There was one sole holder of the cold storage password. That guy died suddenly. Boom, access to the cold storage crypto horde was immediately lost like it was protected by the dumbest Smaug imaginable. That horde included 26,000 Bitcoins, which are worth... *checks notes* ... a metric shit-ton of money. (It was a Canadian exchange, so we go with the metric unit.)
That's nothing compared to the insanity of Mt. Gox, formerly the trader of 80% of all Bitcoins around the world. It was also revealed to be a giant Ponzi scheme, the preferred scheme of the 21st Century.
Mark Karpeles, the head of the exchange, originally claimed that he 'misplaced' 850,000 Bitcoins but then miraculously recovered 200,000 of them in time to try and convince Japanese regulators that he was on the up-and-up. Of course, being even half-heartedly interested in their jobs, they promptly shut him down. It was a completely unforeseen end to what started as a Magic: The Gathering exchange because history is way, way dumber than we'd like to admit.
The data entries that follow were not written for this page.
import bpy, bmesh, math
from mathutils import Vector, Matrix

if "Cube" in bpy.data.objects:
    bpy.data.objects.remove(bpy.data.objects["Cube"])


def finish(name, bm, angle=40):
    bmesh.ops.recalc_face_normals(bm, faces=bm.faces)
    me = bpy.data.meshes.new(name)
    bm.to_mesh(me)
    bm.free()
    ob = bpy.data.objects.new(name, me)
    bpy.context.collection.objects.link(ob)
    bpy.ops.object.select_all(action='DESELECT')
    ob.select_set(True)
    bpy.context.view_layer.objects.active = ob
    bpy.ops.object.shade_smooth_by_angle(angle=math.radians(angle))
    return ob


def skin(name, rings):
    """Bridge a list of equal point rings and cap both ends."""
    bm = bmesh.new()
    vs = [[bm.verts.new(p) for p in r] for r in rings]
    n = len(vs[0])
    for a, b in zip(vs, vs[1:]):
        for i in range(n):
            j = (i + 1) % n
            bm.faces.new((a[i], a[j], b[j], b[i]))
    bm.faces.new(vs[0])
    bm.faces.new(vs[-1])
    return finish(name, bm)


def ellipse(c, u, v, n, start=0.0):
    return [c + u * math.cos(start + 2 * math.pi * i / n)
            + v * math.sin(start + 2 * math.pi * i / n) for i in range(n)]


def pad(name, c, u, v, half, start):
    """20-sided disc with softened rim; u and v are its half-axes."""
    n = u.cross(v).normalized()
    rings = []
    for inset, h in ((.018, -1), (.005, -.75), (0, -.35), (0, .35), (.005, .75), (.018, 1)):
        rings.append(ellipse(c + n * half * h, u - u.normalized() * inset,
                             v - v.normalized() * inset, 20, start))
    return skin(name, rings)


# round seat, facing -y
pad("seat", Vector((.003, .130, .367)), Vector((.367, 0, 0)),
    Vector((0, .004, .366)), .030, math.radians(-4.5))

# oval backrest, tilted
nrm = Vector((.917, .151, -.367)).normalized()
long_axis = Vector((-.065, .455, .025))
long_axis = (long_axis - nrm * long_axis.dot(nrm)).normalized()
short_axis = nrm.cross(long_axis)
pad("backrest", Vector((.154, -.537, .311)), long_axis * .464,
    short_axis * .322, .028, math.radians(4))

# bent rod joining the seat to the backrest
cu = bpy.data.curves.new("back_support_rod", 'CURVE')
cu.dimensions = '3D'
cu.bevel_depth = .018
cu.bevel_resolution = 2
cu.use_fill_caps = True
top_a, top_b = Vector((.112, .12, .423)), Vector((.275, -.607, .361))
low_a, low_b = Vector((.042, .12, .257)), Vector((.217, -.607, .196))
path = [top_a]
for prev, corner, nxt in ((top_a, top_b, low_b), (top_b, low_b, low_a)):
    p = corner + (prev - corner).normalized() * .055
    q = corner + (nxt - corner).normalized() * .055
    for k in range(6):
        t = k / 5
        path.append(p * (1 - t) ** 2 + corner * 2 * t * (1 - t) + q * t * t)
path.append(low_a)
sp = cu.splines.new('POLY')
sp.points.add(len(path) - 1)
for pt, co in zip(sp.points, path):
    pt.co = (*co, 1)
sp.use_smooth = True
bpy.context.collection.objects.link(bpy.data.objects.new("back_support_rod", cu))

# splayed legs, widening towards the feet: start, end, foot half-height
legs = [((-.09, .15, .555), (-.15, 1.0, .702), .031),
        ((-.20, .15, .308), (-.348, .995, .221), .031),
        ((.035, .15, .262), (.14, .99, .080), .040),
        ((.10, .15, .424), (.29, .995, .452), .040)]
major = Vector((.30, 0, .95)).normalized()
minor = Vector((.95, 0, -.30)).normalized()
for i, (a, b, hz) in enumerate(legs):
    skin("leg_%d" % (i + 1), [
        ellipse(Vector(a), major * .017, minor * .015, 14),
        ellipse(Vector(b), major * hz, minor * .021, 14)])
Now, if these coins had been held by a bank, a government could step in and make customers whole, especially in the case of such massive fraud. But that's not how this works because, again, crypto doesn't have a government behind it. There's no structure to make people whole for lost crypto.
You could have one, sure, but that would require, you know, a government. The thing crypto is specifically built to circumvent.